Rare clay used by B.C. aboriginals found to kill bacteria resistant to antibiotics, say UBC researchers
UBC researchers say the clay exhibits potent antibacterial activity against multidrug-resistant pathogens.
Researchers at the University of B.C. have discovered that a rare clay used as medicine by aboriginals in northern B.C. contains antibacterial properties that could be used to treat antibiotic-resistant bacteria.
Some 400 kilometres north of Vancouver, on the Heiltsuk First Nation’s traditional territory, sits a 400-million kilogram deposit of glacial clay in Kisameet Bay that scientists believe was formed near the end of the last Ice Age, approximately 10,000 years ago.
The grey-green clay, known as Kisolite, has been used for centuries by the Heiltsuk First Nations to treat a range of ailments, including ulcerative colitis, arthritis, neuritis, phlebitis, skin irritation, and burns. Locals have also historically used the clay for eczema, acne and psoriasis.
Now, UBC researchers say the clay exhibits potent antibacterial activity against multidrug-resistant pathogens.

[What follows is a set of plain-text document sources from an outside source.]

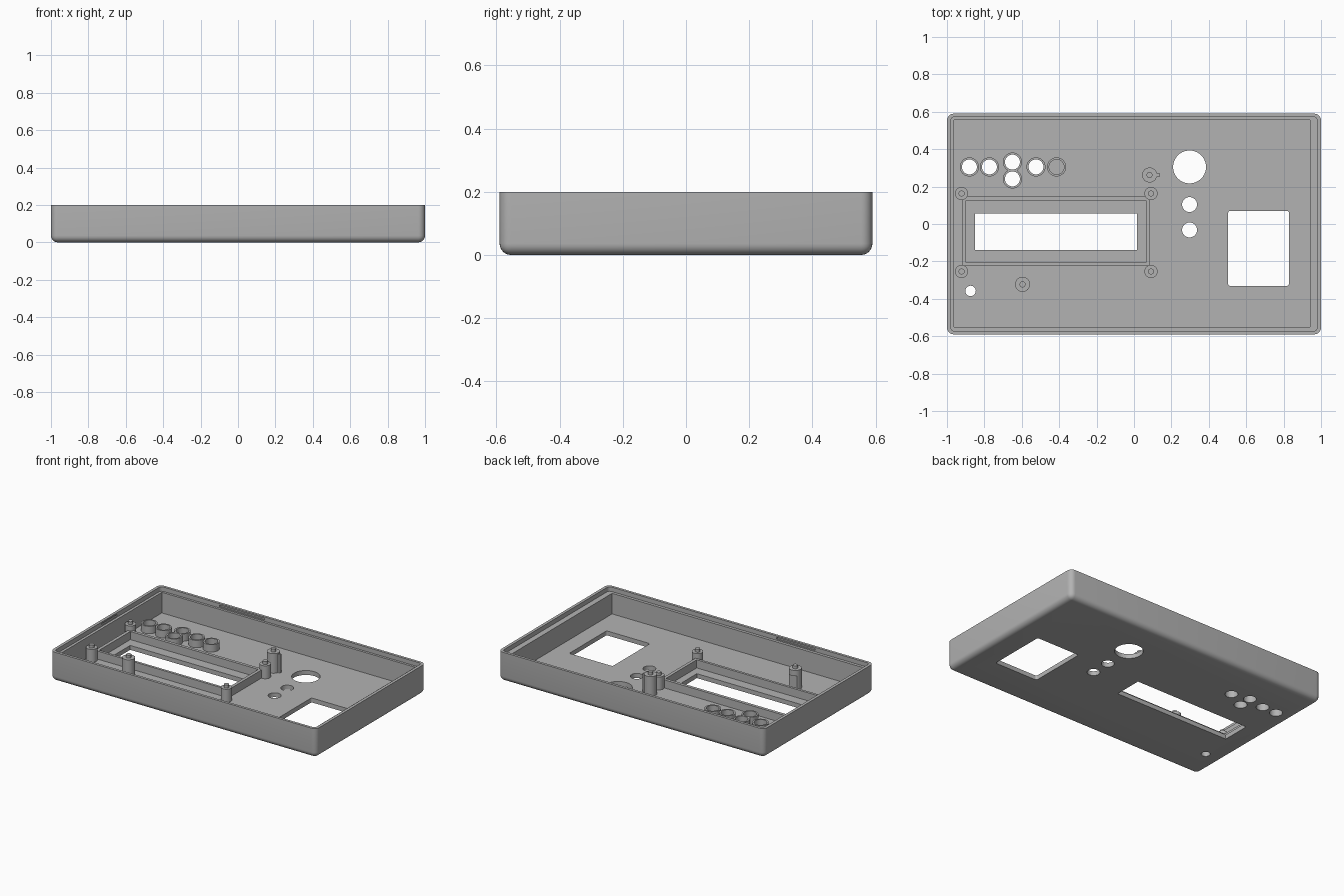
import bpy, bmesh
from mathutils import Matrix, Vector

cube = bpy.data.objects.get("Cube")
if cube:
    bpy.data.objects.remove(cube, do_unlink=True)

grey = bpy.data.materials.new("plain_grey")
grey.use_nodes = True
COLOUR = (0.45, 0.45, 0.45, 1)
grey.diffuse_color = COLOUR
grey.node_tree.nodes["Principled BSDF"].inputs["Base Color"].default_value = COLOUR

HEIGHT, FLOOR = 0.2, 0.03


def finish(bm, name):
    bmesh.ops.recalc_face_normals(bm, faces=bm.faces)
    mesh = bpy.data.meshes.new(name)
    bm.to_mesh(mesh)
    bm.free()
    mesh.materials.append(grey)
    ob = bpy.data.objects.new(name, mesh)
    bpy.context.scene.collection.objects.link(ob)
    return ob


def box(name, x0, x1, y0, y1, z0, z1, radius=0, edge_rule=None, segments=5):
    bm = bmesh.new()
    size = Vector((x1 - x0, y1 - y0, z1 - z0))
    mid = Vector((x0 + x1, y0 + y1, z0 + z1)) / 2
    bmesh.ops.create_cube(bm, size=1, matrix=Matrix.Translation(mid) @ Matrix.Diagonal((*size, 1)))
    if radius:
        edges = [e for e in bm.edges if edge_rule(e)]
        bmesh.ops.bevel(bm, geom=edges, offset=radius, segments=segments, profile=0.5, affect='EDGES')
    return finish(bm, name)


def disc(bm, x, y, r, z0, z1, sides=40):
    place = Matrix.Translation((x, y, (z0 + z1) / 2))
    bmesh.ops.create_cone(bm, cap_ends=True, segments=sides, radius1=r, radius2=r,
                          depth=z1 - z0, matrix=place)


def cylinder(name, x, y, r, z0, z1):
    bm = bmesh.new()
    disc(bm, x, y, r, z0, z1)
    return finish(bm, name)


def cut(target, cutter):
    mod = target.modifiers.new("cut", 'BOOLEAN')
    mod.operation = 'DIFFERENCE'
    mod.solver = 'EXACT'
    mod.object = cutter
    cutter.hide_render = True
    cutter.hide_set(True)


def upright(e):
    a, b = e.verts
    return abs(a.co.z - b.co.z) > 0.01


def not_top(e):
    return min(v.co.z for v in e.verts) < HEIGHT - 0.01


# Tray: rounded shell, hollowed, with a stepped rim
tray = box("tray", -1, 1, -0.59, 0.59, 0, HEIGHT, 0.036, not_top, 6)
cut(tray, box("cavity_cutter", -0.962, 0.942, -0.552, 0.556, FLOOR, 0.3))
cut(tray, box("rim_step_cutter", -0.98, 0.98, -0.572, 0.572, 0.17, 0.3, 0.02, upright))

# Snap grooves in the rim
cut(tray, box("back_groove_cutter", -0.54, -0.2, 0.56, 0.58, 0.178, 0.19))
cut(tray, box("front_groove_cutter", -0.57, -0.28, -0.58, -0.56, 0.178, 0.19))
cut(tray, box("side_groove_cutter", -0.988, -0.97, -0.06, 0.1, 0.178, 0.19))

# Panel openings
cut(tray, box("display_cutter", -0.85, 0.015, -0.138, 0.056, -0.1, 0.1))
cut(tray, box("keypad_cutter", 0.503, 0.829, -0.331, 0.07, -0.1, 0.1, 0.012, upright))
buttons = [(-0.88, 0.305), (-0.773, 0.305), (-0.65, 0.331),
           (-0.65, 0.241), (-0.524, 0.305), (-0.414, 0.305)]
holes = [(x, y, 0.04) for x, y in buttons[:-1]]
holes += [(0.297, 0.305, 0.088), (0.297, 0.104, 0.04), (0.297, -0.032, 0.04), (-0.874, -0.358, 0.028)]
for x, y, r in holes:
    cut(tray, cylinder("hole_cutter", x, y, r, -0.1, 0.1))

# Button guide collars
for x, y in buttons:
    collar = cylinder("button_collar", x, y, 0.051, FLOOR - 0.005, 0.08)
    cut(collar, cylinder("collar_cutter", x, y, 0.04, -0.1, 0.2))

# Raised frame round the display
frame = box("display_frame", -0.92, 0.085, -0.223, 0.147, FLOOR - 0.005, 0.085)
cut(frame, box("frame_cutter", -0.898, 0.064, -0.206, 0.126, -0.1, 0.2))


# Mounting posts with locating pins
def post(name, x, y, r, top):
    body = cylinder(name, x, y, r, FLOOR - 0.005, top)
    cylinder(name + "_pin", x, y, 0.016, top - 0.005, top + 0.02)
    return body


for x in (-0.922, 0.091):
    for y in (-0.254, 0.163):
        post("display_post", x, y, 0.035, 0.118)
post("rear_board_post", 0.083, 0.262, 0.04, 0.163)
box("rear_post_rib", 0.11, 0.138, 0.254, 0.27, FLOOR - 0.005, 0.155)
front_post = post("front_board_post", -0.596, -0.323, 0.04, 0.163)
cut(front_post, box("post_flat_cutter", -0.66, -0.53, -0.298, -0.26, FLOOR, 0.125))

# Apply cuts and smooth the rounded surfaces
bpy.context.view_layer.update()
depsgraph = bpy.context.evaluated_depsgraph_get()
solids = [o for o in bpy.context.scene.objects
          if o.type == 'MESH' and not o.hide_render and grey.name in o.data.materials]
results = [(o, bpy.data.meshes.new_from_object(o.evaluated_get(depsgraph))) for o in solids]
for ob, mesh in results:
    ob.modifiers.clear()
    ob.data = mesh
for ob in [o for o in bpy.context.scene.objects if o.name.split(".")[0].endswith("_cutter")]:
    bpy.data.objects.remove(ob, do_unlink=True)
bpy.ops.object.select_all(action='DESELECT')
for ob in solids:
    ob.select_set(True)
bpy.context.view_layer.objects.active = tray
bpy.ops.object.shade_smooth_by_angle(angle=0.6)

Testing conducted by UBC microbiologist Julian Davies and researcher Shekooh Behroozian found that the clay, suspended in water, killed 16 strains of ESKAPE bacteria samples from sources including Vancouver General Hospital, St. Paul’s Hospital, and the University of B.C.’s waste water treatment plant.